Contributor. Gordon K. Klintworth
Retinitis is accompanied by the usual manifestations of inflammation that occur in other tissues. These include vasodilatation, the margination of leukocytes within the microvasculature and the emigration of these cells into the tissue. Edema of the affected region [edema - retina] follows an accumulation of protein-rich extracellular fluid. The causes of retinitis include infectious agents that may reach the retina by the blood stream as part of a systemic infection, as in puerperal sepsis and meningococcemia.

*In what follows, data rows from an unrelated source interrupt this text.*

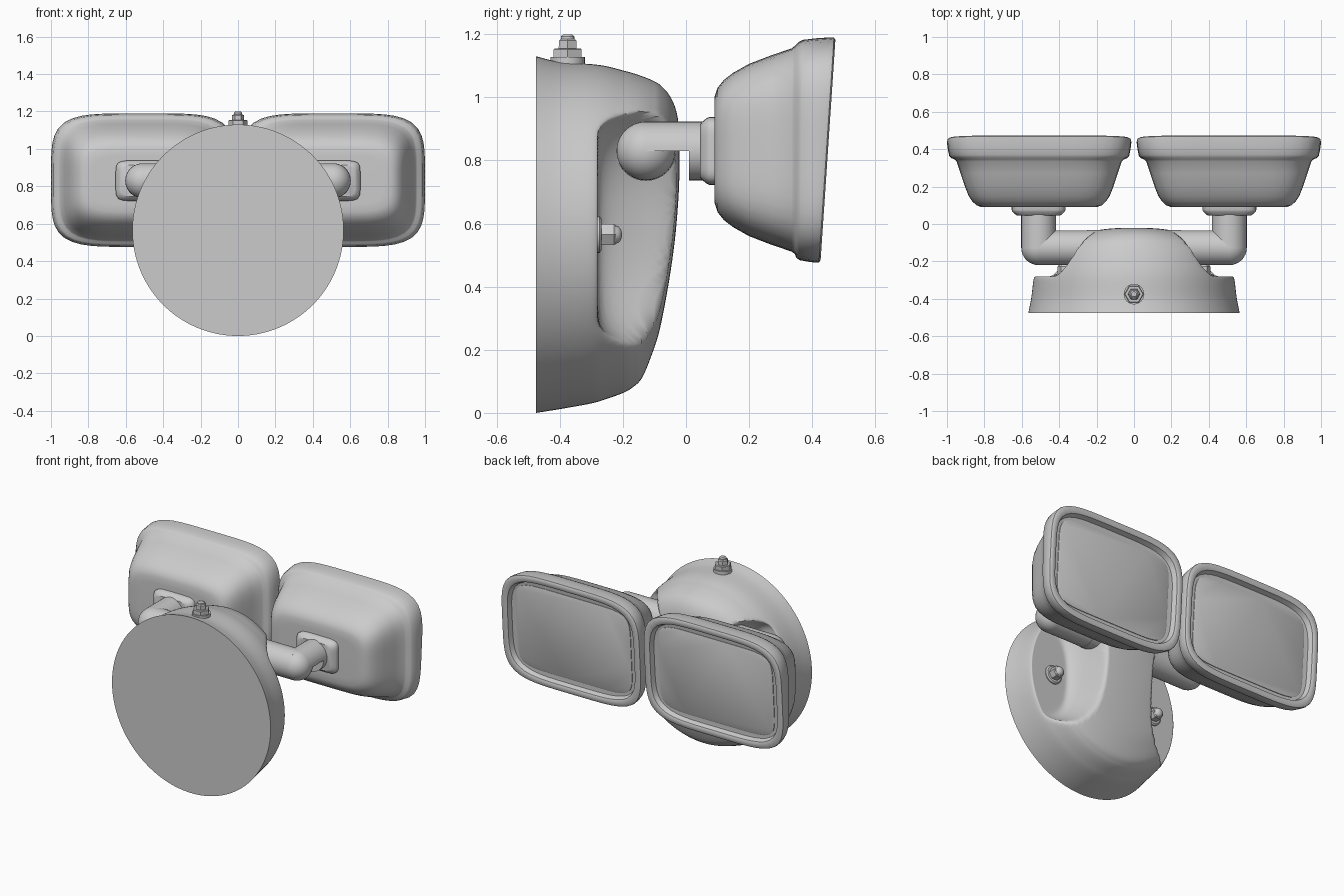
import bpy, bmesh
from math import sin, cos, pi, radians

if "Cube" in bpy.data.objects:
    bpy.data.objects.remove(bpy.data.objects["Cube"])


def loft(name, rings, mirror=False, angle=35):
    """Skin a list of equal-length point rings and cap both ends."""
    bm = bmesh.new()
    vr = [[bm.verts.new(p) for p in r] for r in rings]
    n = len(vr[0])
    for a, b in zip(vr, vr[1:]):
        for i in range(n):
            j = (i + 1) % n
            bm.faces.new((a[i], a[j], b[j], b[i]))
    bm.faces.new(vr[0])
    bm.faces.new(vr[-1])
    bmesh.ops.recalc_face_normals(bm, faces=bm.faces[:])
    me = bpy.data.meshes.new(name)
    bm.to_mesh(me)
    bm.free()
    for p in me.polygons:
        p.use_smooth = True
    me.set_sharp_from_angle(angle=radians(angle))
    ob = bpy.data.objects.new(name, me)
    bpy.context.collection.objects.link(ob)
    if mirror:
        ob.modifiers.new("mirror", 'MIRROR').use_mirror_merge = False
    return ob


def turned(name, profile, centre, axis, segs=32, mirror=False):
    """Round or hexagonal part from (distance, radius) pairs along an axis."""
    cx, cy, cz = centre
    rings = []
    for t, r in profile:
        ring = []
        for i in range(segs):
            u, v = r * cos(2 * pi * i / segs), r * sin(2 * pi * i / segs)
            d = {'x': (t, u, v), 'y': (u, t, v), 'z': (u, v, t)}[axis]
            ring.append((cx + d[0], cy + d[1], cz + d[2]))
        rings.append(ring)
    return loft(name, rings, mirror)


def squircle(y, hx, hz, cx, cz, n=4.5, tilt=0.0, segs=72):
    """Rounded rectangle ring facing y, optionally leaning with height."""
    ring = []
    for i in range(segs):
        c, s = cos(2 * pi * i / segs), sin(2 * pi * i / segs)
        r = (abs(c) ** n + abs(s) ** n) ** (-1 / n)
        ring.append((cx + hx * r * c, y + tilt * hz * r * s, cz + hz * r * s))
    return ring


# Wall base: domed disc with a scooped pocket on each side
FLOOR = -0.28


def scoop(x, z, y):
    f = (abs((abs(x) - 0.47) / 0.30) ** 2.5 + abs((z - 0.59) / 0.45) ** 2.5) ** 0.4
    if abs(x) > 0.47:
        f = min(f, abs((z - 0.59) / 0.45))
    wall = FLOOR + 0.26 * (max(0, f - 0.65) / 0.35) ** 2
    k = 0.03
    h = max(k - abs(y - wall), 0) / k
    return min(y, wall) - h * h * k / 4


# (y, bottom z, top z) of the dome silhouette
dome = [(-0.475, 0.0, 1.13), (-0.40, 0.012, 1.112), (-0.30, 0.03, 1.105),
        (-0.25, 0.045, 1.098), (-0.20, 0.063, 1.085), (-0.17, 0.08, 1.077),
        (-0.14, 0.11, 1.067), (-0.11, 0.18, 1.055), (-0.083, 0.265, 1.04),
        (-0.055, 0.41, 1.01), (-0.035, 0.55, 0.97), (-0.024, 0.68, 0.92),
        (-0.02, 0.78, 0.86)]
rings = []
for k in range(len(dome) - 1):
    p0, p1 = dome[max(k - 1, 0)], dome[k]
    p2, p3 = dome[k + 1], dome[min(k + 2, len(dome) - 1)]
    for s in range(8):
        t = s / 8
        y, zb, zt = (0.5 * (2 * b + (c - a) * t + (2 * a - 5 * b + 4 * c - d) * t * t
                            + (3 * b - a - 3 * c + d) * t ** 3)
                     for a, b, c, d in zip(p0, p1, p2, p3))
        r, c = (zt - zb) / 2, (zt + zb) / 2
        ring = []
        for i in range(144):
            x, z = r * cos(2 * pi * i / 144), c + r * sin(2 * pi * i / 144)
            ring.append((x, scoop(x, z, y), z))
        rings.append(ring)
loft("wall_base", rings, angle=60)


# Cap nut on top and the mounting nuts in the pockets
def nut(name, centre, axis, s, mirror=False):
    turned(name + "_washer", [(-0.02, s), (0.022 * s / 0.055, s)],
           centre, axis, 24, mirror)
    turned(name + "_hex", [(0, s * 0.93), (s * 0.85, s * 0.93), (s * 0.9, s * 0.86)],
           centre, axis, 6, mirror)
    turned(name + "_cap", [(s * 0.8, s * 0.6), (s * 1.35, s * 0.58), (s * 1.45, s * 0.46)],
           centre, axis, 6, mirror)
    turned(name + "_stud", [(s * 1.3, s * 0.4), (s * 1.6, s * 0.38), (s * 1.72, s * 0.25)],
           centre, axis, 16, mirror)


nut("top_nut", (0, -0.375, 1.105), 'z', 0.055)
P = (0.37, FLOOR, 0.565)
turned("pocket_washer", [(-0.01, 0.058), (0.006, 0.058), (0.012, 0.05)], P, 'y', 32, True)
turned("pocket_hex", [(0, 0.039), (0.052, 0.039), (0.058, 0.034)], P, 'y', 6, True)
turned("pocket_cap", [(0.05, 0.031), (0.066, 0.026), (0.074, 0.017), (0.077, 0.005)],
       P, 'y', 24, True)

# Swivel arms: horizontal tube, ball end, half tube and collar to the lamp
AX, AY, AZ, R = 0.51, -0.127, 0.83, 0.093
turned("arm_socket", [(0.10, R + 0.002), (0.25, R + 0.002)], (0, AY, AZ), 'x', 40, True)
turned("arm_tube", [(0.10, R), (AX, R)], (0, AY, AZ), 'x', 40, True)
turned("arm_elbow", [(-R * cos(a * pi / 16), max(R * sin(a * pi / 16), 0.001))
                     for a in range(17)], (AX, AY, AZ), 'y', 40, True)
loft("arm_half_tube", [[(AX + R * cos(pi * i / 20), y, AZ + R * sin(pi * i / 20))
                        for i in range(21)] for y in (AY, 0.02)], True)
turned("arm_collar", [(0.01, R), (0.08, R)], (AX, 0, AZ), 'y', 40, True)
loft("lamp_mount_plate", [squircle(y, a, b, AX, AZ, 6) for y, a, b in
                          [(0.045, 0.115, 0.085), (0.052, 0.125, 0.093),
                           (0.066, 0.14, 0.104), (0.075, 0.144, 0.108),
                           (0.11, 0.144, 0.108)]], True)

# Lamp housings with a stepped, leaning rim and a recessed front
LX, LZ = 0.507, 0.833
T = 0.067
housing = [(0.09, 0.27, 0.13, 0), (0.091, 0.31, 0.17, 0), (0.10, 0.335, 0.197, 0),
           (0.12, 0.357, 0.222, 0), (0.15, 0.377, 0.245, 0), (0.20, 0.397, 0.273, 0),
           (0.27, 0.42, 0.30, 0), (0.335, 0.442, 0.322, 0), (0.345, 0.452, 0.330, 0),
           (0.353, 0.470, 0.342, 0.01), (0.365, 0.481, 0.349, 0.015),
           (0.40, 0.488, 0.354, 0.035), (0.435, 0.4925, 0.357, T),
           (0.445, 0.490, 0.3565, T), (0.450, 0.482, 0.349, T),
           (0.450, 0.460, 0.327, T), (0.445, 0.450, 0.317, T),
           (0.415, 0.440, 0.307, T), (0.413, 0.420, 0.290, T)]
loft("lamp_housing", [squircle(y, a, b, LX, LZ, 4.6, t) for y, a, b, t in housing], True)

# Lamp glass
loft("lamp_glass", [squircle(y, a, b, LX, LZ, 7, T) for y, a, b in
                    [(0.40, 0.408, 0.276), (0.417, 0.408, 0.276), (0.420, 0.402, 0.27)]], True)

Other infectious causes of retinitis include fungi (Aspergillus [aspergillosis], Pseudallescheria [pseudoallescheriasis], Candida [candidiasis], Cryptococcus neoformans [cryptococcosis]), bacteria (Mycobacterium tuberculosis [tuberculosis], Mycobacterium leprae [leprosy], Borrelia burgdorferi [Lyme disease], Tropheryma whippelii [Whipple disease], Rochalimaea hensalae [cat scratch disease]), Rickettsia [Rickettsial infection], viruses (measles, rubella, herpesvirus type 1, cytomegalovirus [cytomegalovirus retinitis], varicella-zoster virus [Herpes zoster], Rift valley fever, and Coxsackie virus B4). Retinal infection by bacteria such as Hemophilus [Hemophilus infection], Streptococcus [streptococcal infection], Neisseria meningitidis [Neisserial infection] result in an acute septic retinitis that usually evolves rapidly into a endophthalmitis. Some viruses, such as herpesvirus type 1 and varicella-zoster virus can lead to acute retinal necrosis. Retinitis may remain localized to the retinal tissue or it may spread to involve the vitreous [vitritis], optic nerve [optic neuritis], and uvea [uveitis]. Particularly when due to an infection retinitis can evolve into endophthalmitis or panophthalmitis.